- _Aim of the task_
The output is to match the entries below character for character.

- _Provided data_
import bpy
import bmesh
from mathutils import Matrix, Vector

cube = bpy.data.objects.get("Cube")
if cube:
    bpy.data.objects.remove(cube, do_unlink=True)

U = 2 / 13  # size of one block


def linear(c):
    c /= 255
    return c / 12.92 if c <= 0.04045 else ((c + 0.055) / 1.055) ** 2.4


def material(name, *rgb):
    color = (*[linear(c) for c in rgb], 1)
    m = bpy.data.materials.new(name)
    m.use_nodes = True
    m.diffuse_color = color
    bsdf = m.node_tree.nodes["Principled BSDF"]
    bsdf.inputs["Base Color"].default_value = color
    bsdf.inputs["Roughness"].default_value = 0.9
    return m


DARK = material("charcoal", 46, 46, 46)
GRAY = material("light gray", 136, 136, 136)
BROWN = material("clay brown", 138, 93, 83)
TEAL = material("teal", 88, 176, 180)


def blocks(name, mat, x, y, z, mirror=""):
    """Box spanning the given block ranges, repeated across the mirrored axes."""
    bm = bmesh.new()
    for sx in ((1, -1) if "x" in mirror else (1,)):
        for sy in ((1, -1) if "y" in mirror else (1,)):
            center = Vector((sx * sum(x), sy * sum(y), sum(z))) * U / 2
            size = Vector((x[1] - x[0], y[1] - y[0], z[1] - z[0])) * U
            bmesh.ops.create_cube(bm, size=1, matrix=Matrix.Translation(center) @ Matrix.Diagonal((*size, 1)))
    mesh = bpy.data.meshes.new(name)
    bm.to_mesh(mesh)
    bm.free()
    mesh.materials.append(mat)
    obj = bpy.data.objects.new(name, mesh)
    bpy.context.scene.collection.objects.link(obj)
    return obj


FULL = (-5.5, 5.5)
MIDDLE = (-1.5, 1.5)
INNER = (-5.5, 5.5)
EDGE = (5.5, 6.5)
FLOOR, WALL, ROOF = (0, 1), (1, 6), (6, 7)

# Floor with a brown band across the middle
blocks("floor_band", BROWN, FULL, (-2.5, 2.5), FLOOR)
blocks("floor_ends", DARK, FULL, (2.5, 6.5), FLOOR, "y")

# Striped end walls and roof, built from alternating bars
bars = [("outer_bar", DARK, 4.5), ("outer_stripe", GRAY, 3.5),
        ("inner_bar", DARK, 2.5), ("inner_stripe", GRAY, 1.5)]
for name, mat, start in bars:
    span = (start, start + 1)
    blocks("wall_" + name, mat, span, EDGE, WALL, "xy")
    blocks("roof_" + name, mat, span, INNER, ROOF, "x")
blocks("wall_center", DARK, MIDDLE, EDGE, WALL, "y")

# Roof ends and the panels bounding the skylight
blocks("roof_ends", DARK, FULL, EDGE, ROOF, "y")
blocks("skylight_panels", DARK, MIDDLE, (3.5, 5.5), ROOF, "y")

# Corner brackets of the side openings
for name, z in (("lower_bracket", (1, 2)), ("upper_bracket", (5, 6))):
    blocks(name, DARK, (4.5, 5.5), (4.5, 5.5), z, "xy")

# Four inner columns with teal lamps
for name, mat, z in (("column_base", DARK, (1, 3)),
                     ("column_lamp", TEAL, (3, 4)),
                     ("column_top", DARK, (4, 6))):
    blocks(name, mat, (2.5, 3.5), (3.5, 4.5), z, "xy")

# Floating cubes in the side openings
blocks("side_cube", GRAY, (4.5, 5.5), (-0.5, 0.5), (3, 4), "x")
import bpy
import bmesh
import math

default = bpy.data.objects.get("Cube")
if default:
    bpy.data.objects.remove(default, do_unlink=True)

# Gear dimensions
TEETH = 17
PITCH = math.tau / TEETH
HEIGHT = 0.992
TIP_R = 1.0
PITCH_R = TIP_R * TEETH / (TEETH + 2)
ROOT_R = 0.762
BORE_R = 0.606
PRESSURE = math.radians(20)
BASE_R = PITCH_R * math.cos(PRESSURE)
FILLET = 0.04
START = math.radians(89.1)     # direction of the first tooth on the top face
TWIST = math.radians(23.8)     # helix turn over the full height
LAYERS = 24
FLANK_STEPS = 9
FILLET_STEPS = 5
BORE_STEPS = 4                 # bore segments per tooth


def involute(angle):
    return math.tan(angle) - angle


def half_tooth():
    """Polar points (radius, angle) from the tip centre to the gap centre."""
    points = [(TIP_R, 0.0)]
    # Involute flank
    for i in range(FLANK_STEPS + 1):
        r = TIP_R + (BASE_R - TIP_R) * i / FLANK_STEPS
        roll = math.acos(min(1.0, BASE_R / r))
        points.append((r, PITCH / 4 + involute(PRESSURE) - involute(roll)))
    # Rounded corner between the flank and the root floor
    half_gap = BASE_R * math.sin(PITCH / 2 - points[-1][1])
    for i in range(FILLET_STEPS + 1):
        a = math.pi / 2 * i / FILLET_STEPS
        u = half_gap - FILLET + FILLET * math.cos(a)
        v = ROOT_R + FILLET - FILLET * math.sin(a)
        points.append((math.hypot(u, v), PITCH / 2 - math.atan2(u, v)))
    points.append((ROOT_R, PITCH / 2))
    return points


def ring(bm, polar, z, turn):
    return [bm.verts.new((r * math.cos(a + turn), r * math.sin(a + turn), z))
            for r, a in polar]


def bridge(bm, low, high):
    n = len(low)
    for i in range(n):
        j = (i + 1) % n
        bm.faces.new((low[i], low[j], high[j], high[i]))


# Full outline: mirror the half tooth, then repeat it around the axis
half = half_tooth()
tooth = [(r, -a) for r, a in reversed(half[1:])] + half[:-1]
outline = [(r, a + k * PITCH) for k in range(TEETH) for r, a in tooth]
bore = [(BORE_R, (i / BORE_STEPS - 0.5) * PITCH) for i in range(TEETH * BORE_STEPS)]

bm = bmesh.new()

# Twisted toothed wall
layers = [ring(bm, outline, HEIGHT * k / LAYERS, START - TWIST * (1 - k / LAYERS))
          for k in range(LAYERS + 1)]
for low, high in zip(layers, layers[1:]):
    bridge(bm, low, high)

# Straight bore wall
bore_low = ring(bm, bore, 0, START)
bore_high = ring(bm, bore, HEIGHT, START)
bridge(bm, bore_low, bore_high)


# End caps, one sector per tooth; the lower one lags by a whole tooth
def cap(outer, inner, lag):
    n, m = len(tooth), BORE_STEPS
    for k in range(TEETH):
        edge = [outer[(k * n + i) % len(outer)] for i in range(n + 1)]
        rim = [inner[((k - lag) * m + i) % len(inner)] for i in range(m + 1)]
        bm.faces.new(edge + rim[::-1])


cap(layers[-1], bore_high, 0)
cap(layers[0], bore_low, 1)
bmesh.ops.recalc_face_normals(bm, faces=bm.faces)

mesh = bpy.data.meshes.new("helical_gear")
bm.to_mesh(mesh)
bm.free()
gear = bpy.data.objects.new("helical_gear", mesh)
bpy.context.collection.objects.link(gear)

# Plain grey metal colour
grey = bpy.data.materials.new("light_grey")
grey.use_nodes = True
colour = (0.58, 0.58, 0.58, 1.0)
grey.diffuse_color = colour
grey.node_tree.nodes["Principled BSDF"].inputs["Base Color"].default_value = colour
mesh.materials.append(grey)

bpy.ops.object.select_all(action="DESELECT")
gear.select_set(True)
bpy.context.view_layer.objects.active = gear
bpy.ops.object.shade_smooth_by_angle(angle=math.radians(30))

- _Your response_
import bpy
import bmesh
from mathutils import Matrix, Vector

cube = bpy.data.objects.get("Cube")
if cube:
    bpy.data.objects.remove(cube, do_unlink=True)

U = 2 / 13  # size of one block


def linear(c):
    c /= 255
    return c / 12.92 if c <= 0.04045 else ((c + 0.055) / 1.055) ** 2.4


def material(name, *rgb):
    color = (*[linear(c) for c in rgb], 1)
    m = bpy.data.materials.new(name)
    m.use_nodes = True
    m.diffuse_color = color
    bsdf = m.node_tree.nodes["Principled BSDF"]
    bsdf.inputs["Base Color"].default_value = color
    bsdf.inputs["Roughness"].default_value = 0.9
    return m


DARK = material("charcoal", 46, 46, 46)
GRAY = material("light gray", 136, 136, 136)
BROWN = material("clay brown", 138, 93, 83)
TEAL = material("teal", 88, 176, 180)


def blocks(name, mat, x, y, z, mirror=""):
    """Box spanning the given block ranges, repeated across the mirrored axes."""
    bm = bmesh.new()
    for sx in ((1, -1) if "x" in mirror else (1,)):
        for sy in ((1, -1) if "y" in mirror else (1,)):
            center = Vector((sx * sum(x), sy * sum(y), sum(z))) * U / 2
            size = Vector((x[1] - x[0], y[1] - y[0], z[1] - z[0])) * U
            bmesh.ops.create_cube(bm, size=1, matrix=Matrix.Translation(center) @ Matrix.Diagonal((*size, 1)))
    mesh = bpy.data.meshes.new(name)
    bm.to_mesh(mesh)
    bm.free()
    mesh.materials.append(mat)
    obj = bpy.data.objects.new(name, mesh)
    bpy.context.scene.collection.objects.link(obj)
    return obj


FULL = (-5.5, 5.5)
MIDDLE = (-1.5, 1.5)
INNER = (-5.5, 5.5)
EDGE = (5.5, 6.5)
FLOOR, WALL, ROOF = (0, 1), (1, 6), (6, 7)

# Floor with a brown band across the middle
blocks("floor_band", BROWN, FULL, (-2.5, 2.5), FLOOR)
blocks("floor_ends", DARK, FULL, (2.5, 6.5), FLOOR, "y")

# Striped end walls and roof, built from alternating bars
bars = [("outer_bar", DARK, 4.5), ("outer_stripe", GRAY, 3.5),
        ("inner_bar", DARK, 2.5), ("inner_stripe", GRAY, 1.5)]
for name, mat, start in bars:
    span = (start, start + 1)
    blocks("wall_" + name, mat, span, EDGE, WALL, "xy")
    blocks("roof_" + name, mat, span, INNER, ROOF, "x")
blocks("wall_center", DARK, MIDDLE, EDGE, WALL, "y")

# Roof ends and the panels bounding the skylight
blocks("roof_ends", DARK, FULL, EDGE, ROOF, "y")
blocks("skylight_panels", DARK, MIDDLE, (3.5, 5.5), ROOF, "y")

# Corner brackets of the side openings
for name, z in (("lower_bracket", (1, 2)), ("upper_bracket", (5, 6))):
    blocks(name, DARK, (4.5, 5.5), (4.5, 5.5), z, "xy")

# Four inner columns with teal lamps
for name, mat, z in (("column_base", DARK, (1, 3)),
                     ("column_lamp", TEAL, (3, 4)),
                     ("column_top", DARK, (4, 6))):
    blocks(name, mat, (2.5, 3.5), (3.5, 4.5), z, "xy")

# Floating cubes in the side openings
blocks("side_cube", GRAY, (4.5, 5.5), (-0.5, 0.5), (3, 4), "x")
import bpy
import bmesh
import math

default = bpy.data.objects.get("Cube")
if default:
    bpy.data.objects.remove(default, do_unlink=True)

# Gear dimensions
TEETH = 17
PITCH = math.tau / TEETH
HEIGHT = 0.992
TIP_R = 1.0
PITCH_R = TIP_R * TEETH / (TEETH + 2)
ROOT_R = 0.762
BORE_R = 0.606
PRESSURE = math.radians(20)
BASE_R = PITCH_R * math.cos(PRESSURE)
FILLET = 0.04
START = math.radians(89.1)     # direction of the first tooth on the top face
TWIST = math.radians(23.8)     # helix turn over the full height
LAYERS = 24
FLANK_STEPS = 9
FILLET_STEPS = 5
BORE_STEPS = 4                 # bore segments per tooth


def involute(angle):
    return math.tan(angle) - angle


def half_tooth():
    """Polar points (radius, angle) from the tip centre to the gap centre."""
    points = [(TIP_R, 0.0)]
    # Involute flank
    for i in range(FLANK_STEPS + 1):
        r = TIP_R + (BASE_R - TIP_R) * i / FLANK_STEPS
        roll = math.acos(min(1.0, BASE_R / r))
        points.append((r, PITCH / 4 + involute(PRESSURE) - involute(roll)))
    # Rounded corner between the flank and the root floor
    half_gap = BASE_R * math.sin(PITCH / 2 - points[-1][1])
    for i in range(FILLET_STEPS + 1):
        a = math.pi / 2 * i / FILLET_STEPS
        u = half_gap - FILLET + FILLET * math.cos(a)
        v = ROOT_R + FILLET - FILLET * math.sin(a)
        points.append((math.hypot(u, v), PITCH / 2 - math.atan2(u, v)))
    points.append((ROOT_R, PITCH / 2))
    return points


def ring(bm, polar, z, turn):
    return [bm.verts.new((r * math.cos(a + turn), r * math.sin(a + turn), z))
            for r, a in polar]


def bridge(bm, low, high):
    n = len(low)
    for i in range(n):
        j = (i + 1) % n
        bm.faces.new((low[i], low[j], high[j], high[i]))


# Full outline: mirror the half tooth, then repeat it around the axis
half = half_tooth()
tooth = [(r, -a) for r, a in reversed(half[1:])] + half[:-1]
outline = [(r, a + k * PITCH) for k in range(TEETH) for r, a in tooth]
bore = [(BORE_R, (i / BORE_STEPS - 0.5) * PITCH) for i in range(TEETH * BORE_STEPS)]

bm = bmesh.new()

# Twisted toothed wall
layers = [ring(bm, outline, HEIGHT * k / LAYERS, START - TWIST * (1 - k / LAYERS))
          for k in range(LAYERS + 1)]
for low, high in zip(layers, layers[1:]):
    bridge(bm, low, high)

# Straight bore wall
bore_low = ring(bm, bore, 0, START)
bore_high = ring(bm, bore, HEIGHT, START)
bridge(bm, bore_low, bore_high)


# End caps, one sector per tooth; the lower one lags by a whole tooth
def cap(outer, inner, lag):
    n, m = len(tooth), BORE_STEPS
    for k in range(TEETH):
        edge = [outer[(k * n + i) % len(outer)] for i in range(n + 1)]
        rim = [inner[((k - lag) * m + i) % len(inner)] for i in range(m + 1)]
        bm.faces.new(edge + rim[::-1])


cap(layers[-1], bore_high, 0)
cap(layers[0], bore_low, 1)
bmesh.ops.recalc_face_normals(bm, faces=bm.faces)

mesh = bpy.data.meshes.new("helical_gear")
bm.to_mesh(mesh)
bm.free()
gear = bpy.data.objects.new("helical_gear", mesh)
bpy.context.collection.objects.link(gear)

# Plain grey metal colour
grey = bpy.data.materials.new("light_grey")
grey.use_nodes = True
colour = (0.58, 0.58, 0.58, 1.0)
grey.diffuse_color = colour
grey.node_tree.nodes["Principled BSDF"].inputs["Base Color"].default_value = colour
mesh.materials.append(grey)

bpy.ops.object.select_all(action="DESELECT")
gear.select_set(True)
bpy.context.view_layer.objects.active = gear
bpy.ops.object.shade_smooth_by_angle(angle=math.radians(30))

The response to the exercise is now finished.